[EXTRACTED ENTRIES]:

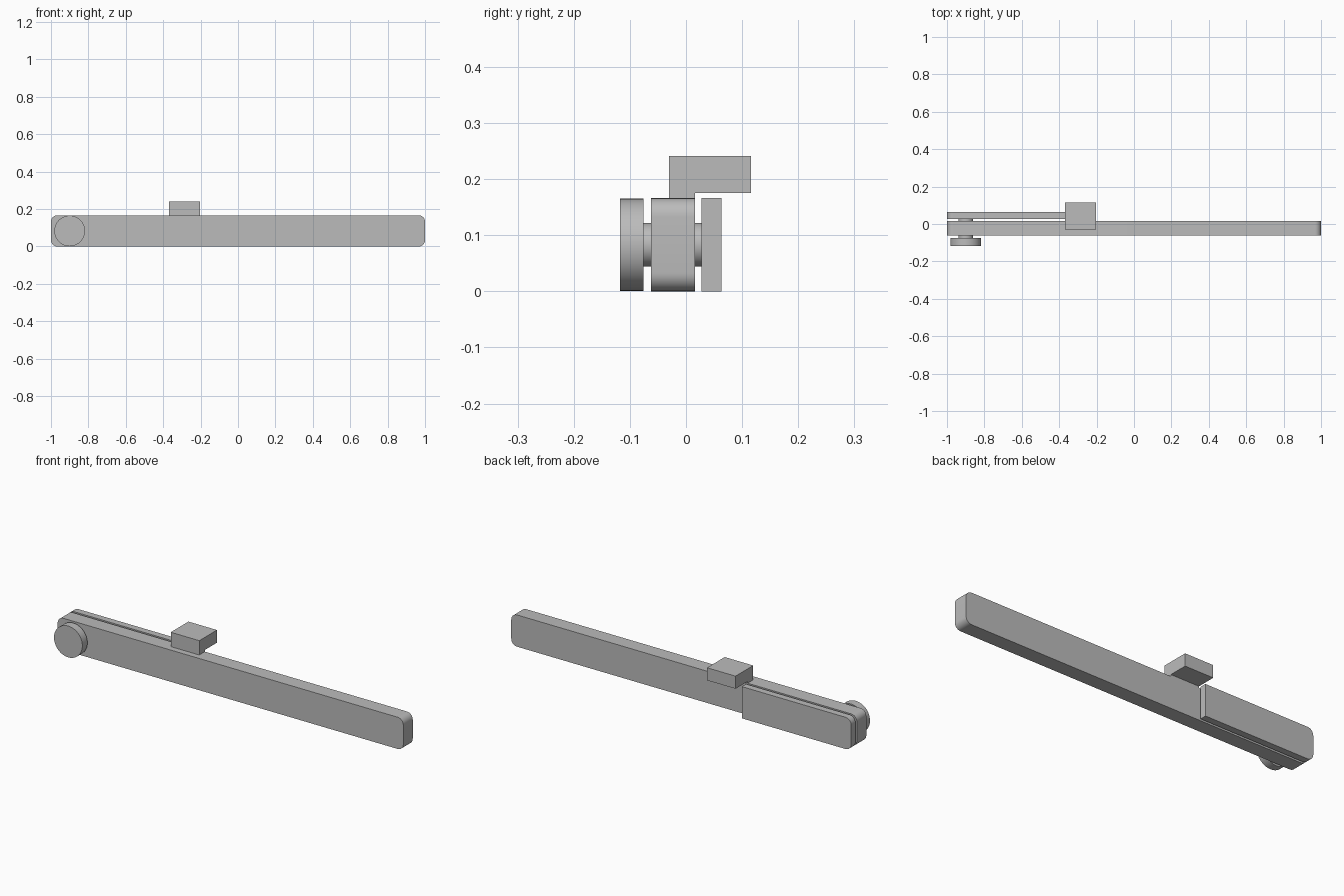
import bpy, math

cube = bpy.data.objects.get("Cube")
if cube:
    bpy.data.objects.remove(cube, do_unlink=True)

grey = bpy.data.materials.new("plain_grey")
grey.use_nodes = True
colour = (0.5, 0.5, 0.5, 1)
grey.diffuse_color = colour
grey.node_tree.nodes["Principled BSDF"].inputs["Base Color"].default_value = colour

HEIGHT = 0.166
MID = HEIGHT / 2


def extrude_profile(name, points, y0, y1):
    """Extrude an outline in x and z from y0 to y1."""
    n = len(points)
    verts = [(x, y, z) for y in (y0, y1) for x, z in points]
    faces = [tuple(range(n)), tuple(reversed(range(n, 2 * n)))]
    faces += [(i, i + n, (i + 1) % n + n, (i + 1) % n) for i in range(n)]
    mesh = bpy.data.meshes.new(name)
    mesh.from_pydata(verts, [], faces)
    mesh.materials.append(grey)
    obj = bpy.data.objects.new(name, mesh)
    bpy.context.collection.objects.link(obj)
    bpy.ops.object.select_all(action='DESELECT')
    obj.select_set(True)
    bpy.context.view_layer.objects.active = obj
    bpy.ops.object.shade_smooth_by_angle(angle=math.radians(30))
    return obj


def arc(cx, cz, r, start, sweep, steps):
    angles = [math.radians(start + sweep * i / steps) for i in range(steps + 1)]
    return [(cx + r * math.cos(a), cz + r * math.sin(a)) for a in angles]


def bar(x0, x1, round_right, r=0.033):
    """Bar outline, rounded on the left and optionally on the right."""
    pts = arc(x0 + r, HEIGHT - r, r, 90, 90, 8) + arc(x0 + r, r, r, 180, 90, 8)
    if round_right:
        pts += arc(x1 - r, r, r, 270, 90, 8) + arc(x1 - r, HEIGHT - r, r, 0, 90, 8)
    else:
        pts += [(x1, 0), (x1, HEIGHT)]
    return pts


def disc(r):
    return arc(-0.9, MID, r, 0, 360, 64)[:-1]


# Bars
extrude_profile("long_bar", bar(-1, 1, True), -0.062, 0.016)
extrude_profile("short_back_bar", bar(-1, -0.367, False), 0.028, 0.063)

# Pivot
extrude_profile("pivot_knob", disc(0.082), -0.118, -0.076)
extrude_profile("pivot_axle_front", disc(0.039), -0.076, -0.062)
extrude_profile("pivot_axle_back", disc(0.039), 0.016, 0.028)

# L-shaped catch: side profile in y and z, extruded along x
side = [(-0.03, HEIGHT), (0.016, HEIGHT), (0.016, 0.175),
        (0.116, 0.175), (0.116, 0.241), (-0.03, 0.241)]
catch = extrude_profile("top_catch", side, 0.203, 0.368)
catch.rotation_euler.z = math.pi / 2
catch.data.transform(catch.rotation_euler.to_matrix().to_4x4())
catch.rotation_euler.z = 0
...
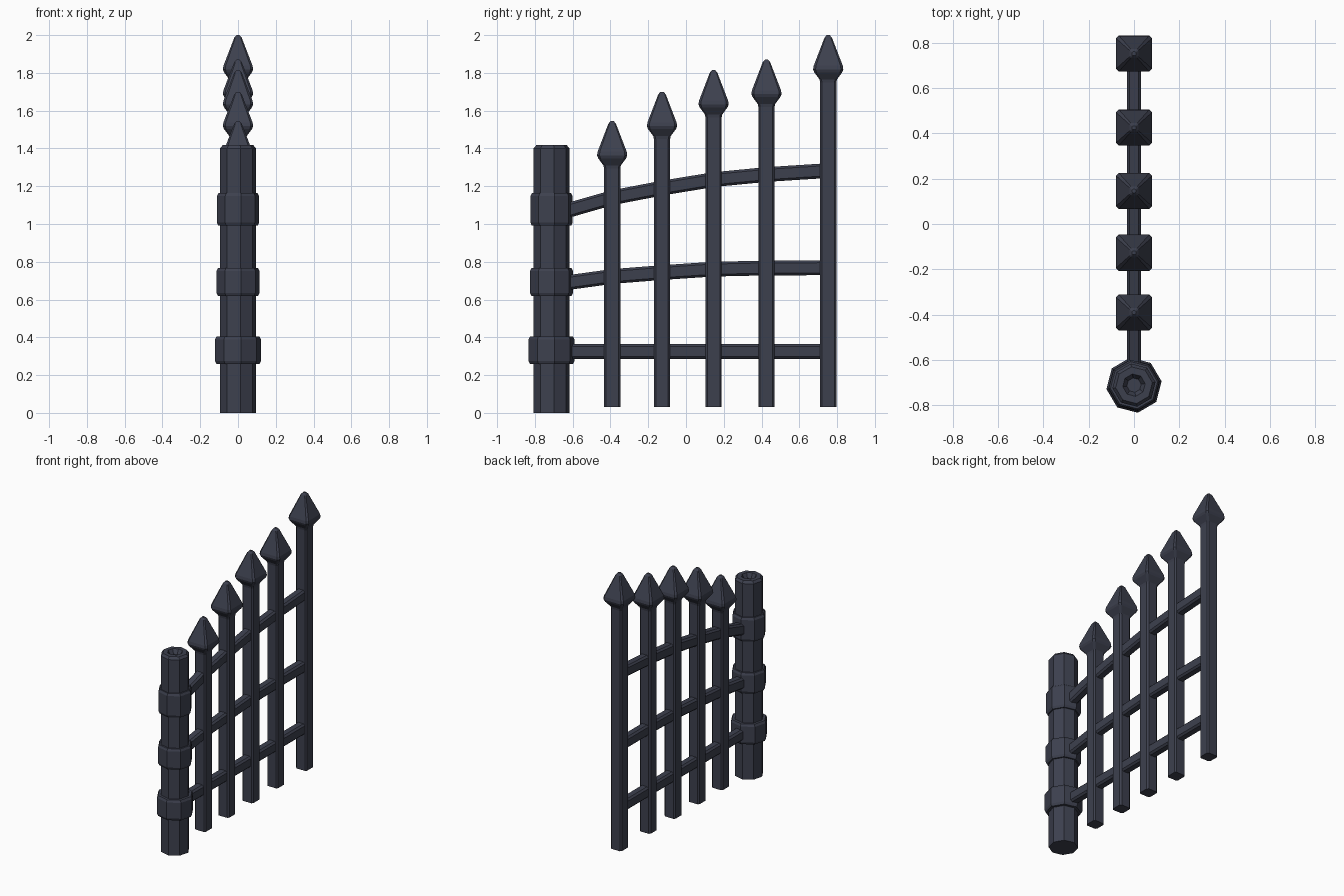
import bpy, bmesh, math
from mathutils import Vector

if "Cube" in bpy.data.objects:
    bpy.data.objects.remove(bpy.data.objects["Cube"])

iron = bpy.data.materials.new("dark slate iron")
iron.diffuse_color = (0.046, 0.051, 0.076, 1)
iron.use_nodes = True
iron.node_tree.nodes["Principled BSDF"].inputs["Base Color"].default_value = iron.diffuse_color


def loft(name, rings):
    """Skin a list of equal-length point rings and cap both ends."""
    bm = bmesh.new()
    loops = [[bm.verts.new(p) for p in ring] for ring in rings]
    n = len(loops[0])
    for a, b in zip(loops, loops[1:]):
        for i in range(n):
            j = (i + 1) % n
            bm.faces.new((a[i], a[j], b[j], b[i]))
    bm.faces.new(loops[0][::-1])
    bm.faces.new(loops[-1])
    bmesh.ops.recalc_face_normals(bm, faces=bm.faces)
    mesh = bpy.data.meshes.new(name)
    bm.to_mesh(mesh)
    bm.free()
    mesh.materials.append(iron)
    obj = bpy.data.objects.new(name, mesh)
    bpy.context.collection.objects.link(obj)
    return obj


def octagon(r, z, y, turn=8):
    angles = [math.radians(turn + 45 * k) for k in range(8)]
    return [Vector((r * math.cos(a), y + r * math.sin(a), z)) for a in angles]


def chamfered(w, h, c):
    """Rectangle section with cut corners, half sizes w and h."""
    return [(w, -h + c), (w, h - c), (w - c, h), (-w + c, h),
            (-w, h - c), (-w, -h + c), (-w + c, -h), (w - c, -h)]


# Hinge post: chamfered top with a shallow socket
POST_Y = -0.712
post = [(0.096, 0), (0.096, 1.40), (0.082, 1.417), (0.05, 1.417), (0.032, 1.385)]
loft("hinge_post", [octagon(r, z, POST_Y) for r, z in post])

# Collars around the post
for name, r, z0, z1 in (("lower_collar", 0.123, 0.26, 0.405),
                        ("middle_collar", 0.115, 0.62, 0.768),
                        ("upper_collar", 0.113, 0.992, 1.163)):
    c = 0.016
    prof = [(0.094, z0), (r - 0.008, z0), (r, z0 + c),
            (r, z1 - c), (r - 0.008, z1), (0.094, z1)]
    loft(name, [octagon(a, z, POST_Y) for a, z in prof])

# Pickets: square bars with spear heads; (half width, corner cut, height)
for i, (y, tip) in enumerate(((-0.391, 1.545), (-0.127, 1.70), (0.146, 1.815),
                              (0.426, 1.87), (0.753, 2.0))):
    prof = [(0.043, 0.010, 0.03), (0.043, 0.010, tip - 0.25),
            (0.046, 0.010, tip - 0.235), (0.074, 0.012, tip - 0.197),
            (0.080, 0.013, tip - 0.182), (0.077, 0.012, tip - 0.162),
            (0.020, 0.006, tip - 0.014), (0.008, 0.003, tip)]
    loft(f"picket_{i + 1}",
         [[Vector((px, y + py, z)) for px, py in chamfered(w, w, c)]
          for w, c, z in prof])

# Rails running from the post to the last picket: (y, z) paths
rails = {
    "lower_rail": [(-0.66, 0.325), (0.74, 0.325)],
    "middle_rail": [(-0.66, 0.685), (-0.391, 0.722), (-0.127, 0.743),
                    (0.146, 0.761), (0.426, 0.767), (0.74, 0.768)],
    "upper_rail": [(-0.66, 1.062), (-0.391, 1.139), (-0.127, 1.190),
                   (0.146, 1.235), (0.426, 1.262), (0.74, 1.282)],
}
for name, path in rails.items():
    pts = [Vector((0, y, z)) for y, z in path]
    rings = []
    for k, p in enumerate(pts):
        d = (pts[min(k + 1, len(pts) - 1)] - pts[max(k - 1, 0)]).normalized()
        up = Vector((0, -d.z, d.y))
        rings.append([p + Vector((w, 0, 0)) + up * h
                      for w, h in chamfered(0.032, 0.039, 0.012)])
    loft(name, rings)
* * *
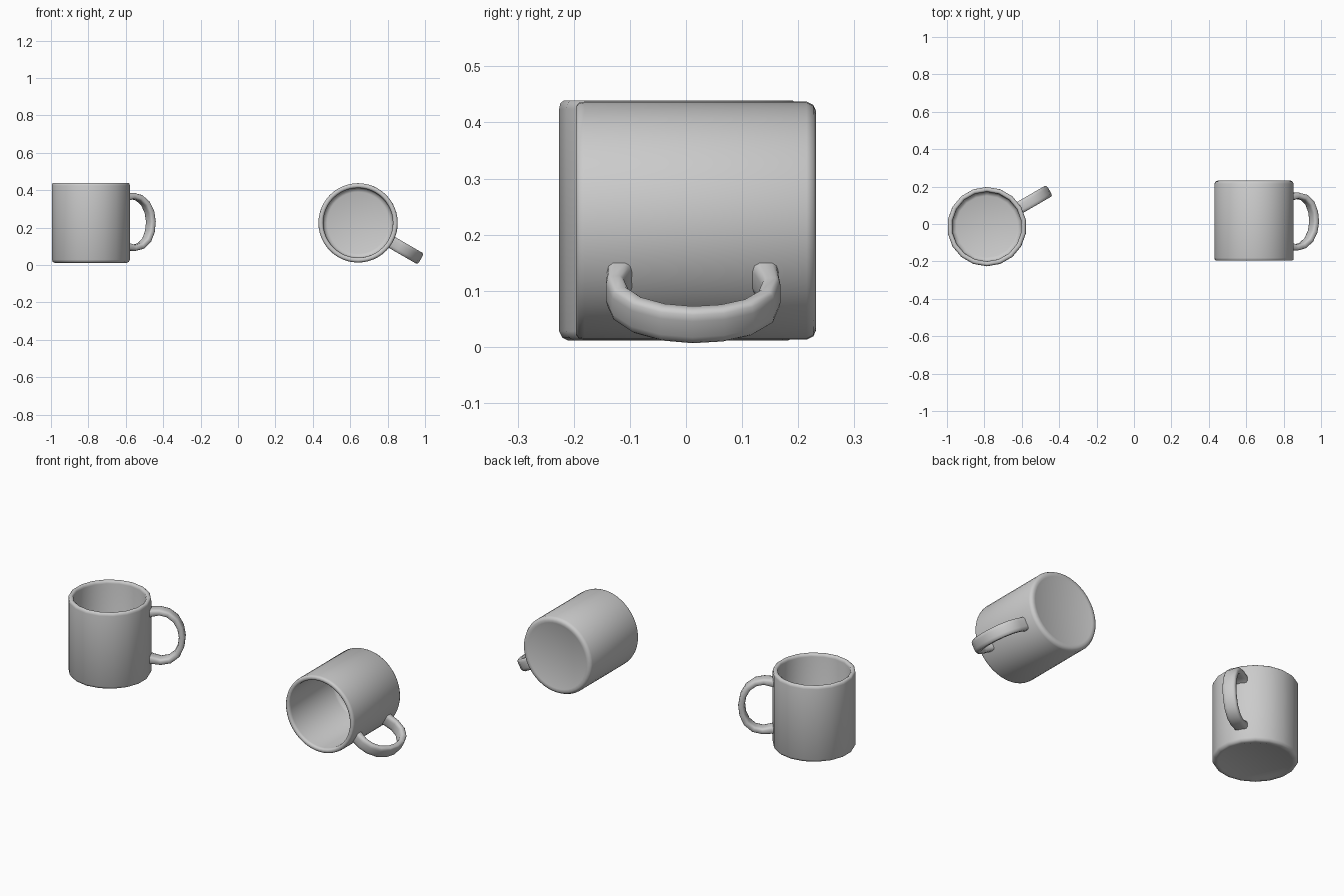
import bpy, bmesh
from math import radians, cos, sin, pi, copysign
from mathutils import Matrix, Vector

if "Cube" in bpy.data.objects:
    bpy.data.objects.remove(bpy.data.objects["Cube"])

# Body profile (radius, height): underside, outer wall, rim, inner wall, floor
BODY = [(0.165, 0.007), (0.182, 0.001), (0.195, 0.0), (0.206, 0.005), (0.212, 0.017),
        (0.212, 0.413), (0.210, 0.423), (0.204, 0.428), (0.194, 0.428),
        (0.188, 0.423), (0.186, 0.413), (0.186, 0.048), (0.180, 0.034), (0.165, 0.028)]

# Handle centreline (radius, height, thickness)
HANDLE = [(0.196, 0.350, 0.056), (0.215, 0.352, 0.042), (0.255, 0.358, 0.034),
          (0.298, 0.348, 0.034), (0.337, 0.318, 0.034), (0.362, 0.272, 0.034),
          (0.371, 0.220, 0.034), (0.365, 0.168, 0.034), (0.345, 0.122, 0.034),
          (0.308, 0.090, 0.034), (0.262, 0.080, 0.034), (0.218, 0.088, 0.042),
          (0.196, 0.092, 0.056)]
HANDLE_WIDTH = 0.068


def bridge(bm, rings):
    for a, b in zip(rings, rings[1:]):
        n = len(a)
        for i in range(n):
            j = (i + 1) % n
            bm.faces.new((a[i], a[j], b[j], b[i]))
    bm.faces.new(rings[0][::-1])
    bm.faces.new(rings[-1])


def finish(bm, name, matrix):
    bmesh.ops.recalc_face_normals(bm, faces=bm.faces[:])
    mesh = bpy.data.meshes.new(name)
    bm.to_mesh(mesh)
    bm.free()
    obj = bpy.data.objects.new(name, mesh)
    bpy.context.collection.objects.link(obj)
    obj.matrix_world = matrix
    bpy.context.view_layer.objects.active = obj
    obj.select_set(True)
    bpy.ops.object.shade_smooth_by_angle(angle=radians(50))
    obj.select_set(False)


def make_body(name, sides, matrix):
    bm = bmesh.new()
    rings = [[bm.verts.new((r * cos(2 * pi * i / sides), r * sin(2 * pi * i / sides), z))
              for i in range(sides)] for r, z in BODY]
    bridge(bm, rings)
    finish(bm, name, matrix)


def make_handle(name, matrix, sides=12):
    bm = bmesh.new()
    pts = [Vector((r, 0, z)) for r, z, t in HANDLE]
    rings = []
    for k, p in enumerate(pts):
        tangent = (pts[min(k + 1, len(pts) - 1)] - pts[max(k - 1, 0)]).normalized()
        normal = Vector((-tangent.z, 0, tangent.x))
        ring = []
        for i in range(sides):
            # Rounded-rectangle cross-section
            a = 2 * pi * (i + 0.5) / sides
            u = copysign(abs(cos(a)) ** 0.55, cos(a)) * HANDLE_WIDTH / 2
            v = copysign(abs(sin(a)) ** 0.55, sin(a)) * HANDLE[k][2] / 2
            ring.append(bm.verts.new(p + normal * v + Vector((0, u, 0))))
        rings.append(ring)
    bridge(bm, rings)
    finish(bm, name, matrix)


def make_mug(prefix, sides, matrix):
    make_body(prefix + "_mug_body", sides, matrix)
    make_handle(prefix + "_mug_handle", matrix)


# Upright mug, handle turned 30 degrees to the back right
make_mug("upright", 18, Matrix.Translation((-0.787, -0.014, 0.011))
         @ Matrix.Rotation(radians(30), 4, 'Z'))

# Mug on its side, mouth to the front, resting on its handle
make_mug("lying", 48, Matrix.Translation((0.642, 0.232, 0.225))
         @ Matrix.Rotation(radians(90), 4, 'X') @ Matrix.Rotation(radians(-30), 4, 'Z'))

[TASK PROMPT]: Number of lines in the records above holding the word "True": state it and nothing else.

[SOLUTION TO THIS PROBLEM]: 6